For individuals with excessive daytime sleepiness, power naps of 20 minutes can help give a sense of refreshment. However, naps longer than 20 minutes should be avoided as they can contribute to insomnia later that night.

3. Try sleep therapy.

There are various psychotherapy options that assist individuals with mental health disorders. There are also many specific therapies designed to treat comorbid sleep problems.

Cognitive behavioral therapy (CBT) has proven very effective for treating insomnia. CBT first helps the patient recognize their harmful or disruptive thought patterns and habits. Then, they learn to replace them with positive thoughts and better ways to cope so they can calm anxieties surrounding sleep as well as the rest of their lives. One study in particular found that six 20-minute sessions of CBT resulted in a nearly 50 percent decrease in insomnia, 20 percent decrease in depression and anxiety, and 25 percent decrease in paranoid thoughts, and 30 percent decrease in hallucinations.

Sometimes taught as part of CBT, meditation and deep breathing exercises can soothe anxious thoughts and help relax the body for sleep. You can find audio files of guided meditation and relaxation exercises on the MIT Medical website.

Sleep restriction therapy involves setting a strict bedtime and waketime, and only staying in bed for that allotted amount of time, regardless of how much sleep the individual actually enjoys. Eventually the body gets used to the new sleep-wake cycle and begins to sleep and wake at the proposed appropriate time. A small 2013 study found that sleep restriction therapy improved sleep and reduced symptoms of insomnia for patients with bipolar disorder.

Chronotherapy works similarly by gradually adjusting the bedtime and waketime. It’s a newer therapy and the research is still bearing out.

Bright light therapy helps reset a person’s circadian cycle and make them feel more awake in the morning. Exercising outside in the morning in areas of bright sunlight can provide a similar effect.

4. Explore natural remedies.

Melatonin supplements help kickstart melatonin production in the brain. These can be helpful for insomnia or anyone who has difficulty falling asleep due to a period of mania or delayed sleep-phase syndrome. Valerian root can also help induce sleep. Both melatonin supplements and valerian root are widely available at pharmacies.

5. Keep a sleep diary.

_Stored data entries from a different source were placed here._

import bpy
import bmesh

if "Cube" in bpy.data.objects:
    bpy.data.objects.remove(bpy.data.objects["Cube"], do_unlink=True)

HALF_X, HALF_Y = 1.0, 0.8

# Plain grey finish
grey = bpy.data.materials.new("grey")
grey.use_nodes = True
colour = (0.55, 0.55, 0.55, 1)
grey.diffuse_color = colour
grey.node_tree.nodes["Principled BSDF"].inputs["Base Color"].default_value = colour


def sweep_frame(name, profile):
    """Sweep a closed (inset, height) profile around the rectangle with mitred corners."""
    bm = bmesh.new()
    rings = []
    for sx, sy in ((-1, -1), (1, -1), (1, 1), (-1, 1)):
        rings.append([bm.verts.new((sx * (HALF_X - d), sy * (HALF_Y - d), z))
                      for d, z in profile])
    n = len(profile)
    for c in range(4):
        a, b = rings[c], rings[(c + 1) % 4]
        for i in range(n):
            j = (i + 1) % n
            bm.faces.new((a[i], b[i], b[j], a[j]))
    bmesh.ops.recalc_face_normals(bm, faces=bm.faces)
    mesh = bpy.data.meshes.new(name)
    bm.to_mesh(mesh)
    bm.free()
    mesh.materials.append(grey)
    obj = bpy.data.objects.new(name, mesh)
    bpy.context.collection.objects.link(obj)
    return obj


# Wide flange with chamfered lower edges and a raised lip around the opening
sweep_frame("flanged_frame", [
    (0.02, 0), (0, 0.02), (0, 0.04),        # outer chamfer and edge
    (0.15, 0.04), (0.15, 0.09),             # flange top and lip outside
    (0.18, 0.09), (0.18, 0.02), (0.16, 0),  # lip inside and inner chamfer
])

If you’re concerned you may have a comorbid sleep disorder, a sleep diary can help you track your sleep habits. Note when you fell asleep and when you woke up, the total amount of time you were asleep, and anything abnormal that happened during your sleep, such as nightmares or snoring. If you find you’re not getting enough sleep, you can meet with a sleep specialist for a diagnosis and share your diary with them.

You may also want to consult a mental health professional for an evaluation and/or your primary care physician.

Dr. Rubino has over 20 years experience as a psychotherapist treating children and teenagers. Many children and teenagers have undiagnosed sleep problems. For more information regarding Dr. Rubino’s work or private practice visit his websites http://www.rcs-ca.com or http://www.RubinoCounseling.com or visit his Facebook page http://www.Facebook.com/drrubino3.